Aim of the task
Leaving out the pictures, reproduce each record exactly and in full.

Records supplied
++++++
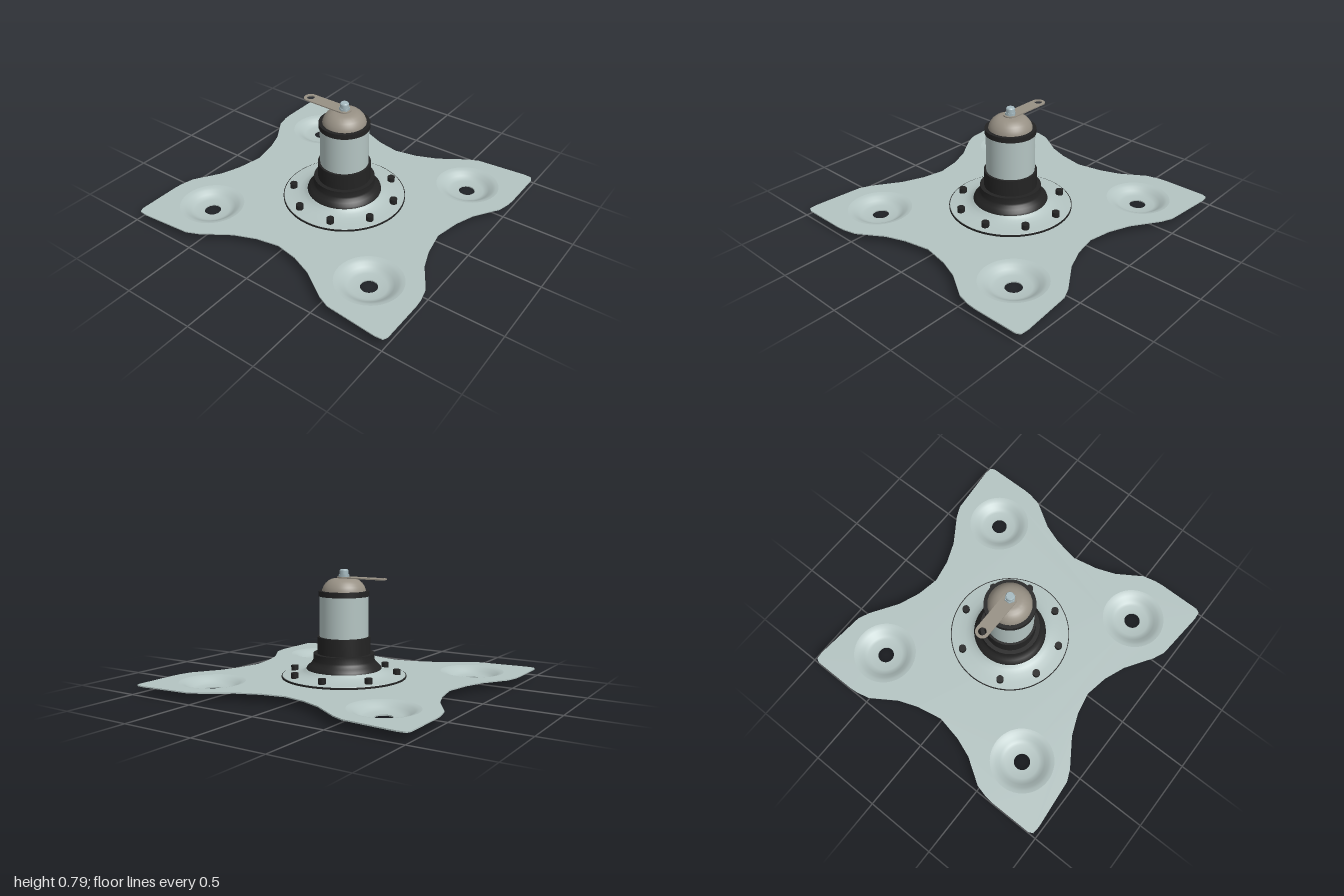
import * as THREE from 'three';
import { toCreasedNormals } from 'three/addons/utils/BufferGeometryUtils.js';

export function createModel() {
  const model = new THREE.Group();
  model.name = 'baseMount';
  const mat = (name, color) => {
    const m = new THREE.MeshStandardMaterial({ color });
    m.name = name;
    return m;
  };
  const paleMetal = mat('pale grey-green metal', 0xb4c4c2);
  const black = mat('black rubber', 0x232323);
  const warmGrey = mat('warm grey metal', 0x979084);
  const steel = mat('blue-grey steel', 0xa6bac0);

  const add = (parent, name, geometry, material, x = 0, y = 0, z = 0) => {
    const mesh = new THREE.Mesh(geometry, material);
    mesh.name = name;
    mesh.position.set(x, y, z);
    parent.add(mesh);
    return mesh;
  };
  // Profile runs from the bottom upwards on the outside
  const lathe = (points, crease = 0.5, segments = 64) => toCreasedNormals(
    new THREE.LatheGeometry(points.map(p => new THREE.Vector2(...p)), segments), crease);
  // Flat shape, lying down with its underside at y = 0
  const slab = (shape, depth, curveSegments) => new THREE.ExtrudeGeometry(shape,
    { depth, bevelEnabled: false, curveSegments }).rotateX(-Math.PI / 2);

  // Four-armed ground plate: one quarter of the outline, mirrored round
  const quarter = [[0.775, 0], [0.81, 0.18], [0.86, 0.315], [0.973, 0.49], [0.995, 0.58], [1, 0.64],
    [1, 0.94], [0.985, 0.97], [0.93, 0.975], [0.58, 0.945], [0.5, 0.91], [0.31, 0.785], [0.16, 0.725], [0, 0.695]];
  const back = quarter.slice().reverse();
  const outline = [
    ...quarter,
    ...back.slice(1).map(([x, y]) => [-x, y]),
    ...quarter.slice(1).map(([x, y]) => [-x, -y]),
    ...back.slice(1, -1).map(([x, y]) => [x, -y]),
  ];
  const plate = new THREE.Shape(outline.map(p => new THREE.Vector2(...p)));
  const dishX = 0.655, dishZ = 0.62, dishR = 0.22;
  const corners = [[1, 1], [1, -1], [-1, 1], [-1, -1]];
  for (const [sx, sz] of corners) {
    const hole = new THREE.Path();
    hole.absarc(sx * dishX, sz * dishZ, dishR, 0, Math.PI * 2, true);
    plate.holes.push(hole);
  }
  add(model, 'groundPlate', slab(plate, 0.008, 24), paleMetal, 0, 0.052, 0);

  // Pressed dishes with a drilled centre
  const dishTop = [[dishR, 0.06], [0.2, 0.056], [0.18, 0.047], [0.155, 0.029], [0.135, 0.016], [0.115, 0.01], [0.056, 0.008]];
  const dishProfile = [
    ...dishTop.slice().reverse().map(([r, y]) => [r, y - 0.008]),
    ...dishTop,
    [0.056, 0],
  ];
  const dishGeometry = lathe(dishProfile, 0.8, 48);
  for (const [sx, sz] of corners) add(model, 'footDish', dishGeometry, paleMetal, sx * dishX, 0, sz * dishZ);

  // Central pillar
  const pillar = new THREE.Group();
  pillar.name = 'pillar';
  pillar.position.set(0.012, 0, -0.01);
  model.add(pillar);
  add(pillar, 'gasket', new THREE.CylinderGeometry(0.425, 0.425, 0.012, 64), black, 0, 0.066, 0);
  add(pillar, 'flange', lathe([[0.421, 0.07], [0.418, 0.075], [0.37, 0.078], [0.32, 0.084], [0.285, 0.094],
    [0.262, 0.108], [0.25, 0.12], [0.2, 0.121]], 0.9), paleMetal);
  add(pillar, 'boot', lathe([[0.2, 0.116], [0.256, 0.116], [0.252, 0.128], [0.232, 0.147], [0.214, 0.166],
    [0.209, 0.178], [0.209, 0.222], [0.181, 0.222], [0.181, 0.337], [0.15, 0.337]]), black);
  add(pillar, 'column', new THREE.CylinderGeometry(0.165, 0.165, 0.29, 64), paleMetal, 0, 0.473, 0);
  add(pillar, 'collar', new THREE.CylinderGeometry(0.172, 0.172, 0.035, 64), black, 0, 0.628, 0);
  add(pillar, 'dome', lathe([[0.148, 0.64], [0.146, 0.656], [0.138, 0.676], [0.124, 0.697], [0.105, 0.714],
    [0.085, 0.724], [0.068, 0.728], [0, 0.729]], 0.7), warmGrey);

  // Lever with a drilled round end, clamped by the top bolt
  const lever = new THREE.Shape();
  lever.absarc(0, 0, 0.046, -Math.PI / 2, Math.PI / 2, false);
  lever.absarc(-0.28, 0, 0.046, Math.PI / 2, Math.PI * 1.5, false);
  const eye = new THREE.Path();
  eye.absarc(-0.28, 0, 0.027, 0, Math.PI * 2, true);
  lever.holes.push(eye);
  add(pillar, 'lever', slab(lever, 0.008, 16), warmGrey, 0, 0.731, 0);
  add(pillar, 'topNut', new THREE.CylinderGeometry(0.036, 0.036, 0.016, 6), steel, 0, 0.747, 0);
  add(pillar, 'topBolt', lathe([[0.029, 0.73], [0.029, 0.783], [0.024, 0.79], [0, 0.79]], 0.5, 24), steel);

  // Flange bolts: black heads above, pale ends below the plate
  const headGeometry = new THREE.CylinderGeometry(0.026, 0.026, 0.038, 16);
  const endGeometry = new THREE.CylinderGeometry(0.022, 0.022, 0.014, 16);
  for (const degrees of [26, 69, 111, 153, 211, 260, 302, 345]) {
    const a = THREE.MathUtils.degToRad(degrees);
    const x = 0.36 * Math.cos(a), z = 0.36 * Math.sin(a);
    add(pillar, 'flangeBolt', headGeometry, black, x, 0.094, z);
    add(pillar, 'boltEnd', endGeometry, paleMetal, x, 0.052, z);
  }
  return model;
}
++++++
Task result
import * as THREE from 'three';
import { toCreasedNormals } from 'three/addons/utils/BufferGeometryUtils.js';

export function createModel() {
  const model = new THREE.Group();
  model.name = 'baseMount';
  const mat = (name, color) => {
    const m = new THREE.MeshStandardMaterial({ color });
    m.name = name;
    return m;
  };
  const paleMetal = mat('pale grey-green metal', 0xb4c4c2);
  const black = mat('black rubber', 0x232323);
  const warmGrey = mat('warm grey metal', 0x979084);
  const steel = mat('blue-grey steel', 0xa6bac0);

  const add = (parent, name, geometry, material, x = 0, y = 0, z = 0) => {
    const mesh = new THREE.Mesh(geometry, material);
    mesh.name = name;
    mesh.position.set(x, y, z);
    parent.add(mesh);
    return mesh;
  };
  // Profile runs from the bottom upwards on the outside
  const lathe = (points, crease = 0.5, segments = 64) => toCreasedNormals(
    new THREE.LatheGeometry(points.map(p => new THREE.Vector2(...p)), segments), crease);
  // Flat shape, lying down with its underside at y = 0
  const slab = (shape, depth, curveSegments) => new THREE.ExtrudeGeometry(shape,
    { depth, bevelEnabled: false, curveSegments }).rotateX(-Math.PI / 2);

  // Four-armed ground plate: one quarter of the outline, mirrored round
  const quarter = [[0.775, 0], [0.81, 0.18], [0.86, 0.315], [0.973, 0.49], [0.995, 0.58], [1, 0.64],
    [1, 0.94], [0.985, 0.97], [0.93, 0.975], [0.58, 0.945], [0.5, 0.91], [0.31, 0.785], [0.16, 0.725], [0, 0.695]];
  const back = quarter.slice().reverse();
  const outline = [
    ...quarter,
    ...back.slice(1).map(([x, y]) => [-x, y]),
    ...quarter.slice(1).map(([x, y]) => [-x, -y]),
    ...back.slice(1, -1).map(([x, y]) => [x, -y]),
  ];
  const plate = new THREE.Shape(outline.map(p => new THREE.Vector2(...p)));
  const dishX = 0.655, dishZ = 0.62, dishR = 0.22;
  const corners = [[1, 1], [1, -1], [-1, 1], [-1, -1]];
  for (const [sx, sz] of corners) {
    const hole = new THREE.Path();
    hole.absarc(sx * dishX, sz * dishZ, dishR, 0, Math.PI * 2, true);
    plate.holes.push(hole);
  }
  add(model, 'groundPlate', slab(plate, 0.008, 24), paleMetal, 0, 0.052, 0);

  // Pressed dishes with a drilled centre
  const dishTop = [[dishR, 0.06], [0.2, 0.056], [0.18, 0.047], [0.155, 0.029], [0.135, 0.016], [0.115, 0.01], [0.056, 0.008]];
  const dishProfile = [
    ...dishTop.slice().reverse().map(([r, y]) => [r, y - 0.008]),
    ...dishTop,
    [0.056, 0],
  ];
  const dishGeometry = lathe(dishProfile, 0.8, 48);
  for (const [sx, sz] of corners) add(model, 'footDish', dishGeometry, paleMetal, sx * dishX, 0, sz * dishZ);

  // Central pillar
  const pillar = new THREE.Group();
  pillar.name = 'pillar';
  pillar.position.set(0.012, 0, -0.01);
  model.add(pillar);
  add(pillar, 'gasket', new THREE.CylinderGeometry(0.425, 0.425, 0.012, 64), black, 0, 0.066, 0);
  add(pillar, 'flange', lathe([[0.421, 0.07], [0.418, 0.075], [0.37, 0.078], [0.32, 0.084], [0.285, 0.094],
    [0.262, 0.108], [0.25, 0.12], [0.2, 0.121]], 0.9), paleMetal);
  add(pillar, 'boot', lathe([[0.2, 0.116], [0.256, 0.116], [0.252, 0.128], [0.232, 0.147], [0.214, 0.166],
    [0.209, 0.178], [0.209, 0.222], [0.181, 0.222], [0.181, 0.337], [0.15, 0.337]]), black);
  add(pillar, 'column', new THREE.CylinderGeometry(0.165, 0.165, 0.29, 64), paleMetal, 0, 0.473, 0);
  add(pillar, 'collar', new THREE.CylinderGeometry(0.172, 0.172, 0.035, 64), black, 0, 0.628, 0);
  add(pillar, 'dome', lathe([[0.148, 0.64], [0.146, 0.656], [0.138, 0.676], [0.124, 0.697], [0.105, 0.714],
    [0.085, 0.724], [0.068, 0.728], [0, 0.729]], 0.7), warmGrey);

  // Lever with a drilled round end, clamped by the top bolt
  const lever = new THREE.Shape();
  lever.absarc(0, 0, 0.046, -Math.PI / 2, Math.PI / 2, false);
  lever.absarc(-0.28, 0, 0.046, Math.PI / 2, Math.PI * 1.5, false);
  const eye = new THREE.Path();
  eye.absarc(-0.28, 0, 0.027, 0, Math.PI * 2, true);
  lever.holes.push(eye);
  add(pillar, 'lever', slab(lever, 0.008, 16), warmGrey, 0, 0.731, 0);
  add(pillar, 'topNut', new THREE.CylinderGeometry(0.036, 0.036, 0.016, 6), steel, 0, 0.747, 0);
  add(pillar, 'topBolt', lathe([[0.029, 0.73], [0.029, 0.783], [0.024, 0.79], [0, 0.79]], 0.5, 24), steel);

  // Flange bolts: black heads above, pale ends below the plate
  const headGeometry = new THREE.CylinderGeometry(0.026, 0.026, 0.038, 16);
  const endGeometry = new THREE.CylinderGeometry(0.022, 0.022, 0.014, 16);
  for (const degrees of [26, 69, 111, 153, 211, 260, 302, 345]) {
    const a = THREE.MathUtils.degToRad(degrees);
    const x = 0.36 * Math.cos(a), z = 0.36 * Math.sin(a);
    add(pillar, 'flangeBolt', headGeometry, black, x, 0.094, z);
    add(pillar, 'boltEnd', endGeometry, paleMetal, x, 0.052, z);
  }
  return model;
}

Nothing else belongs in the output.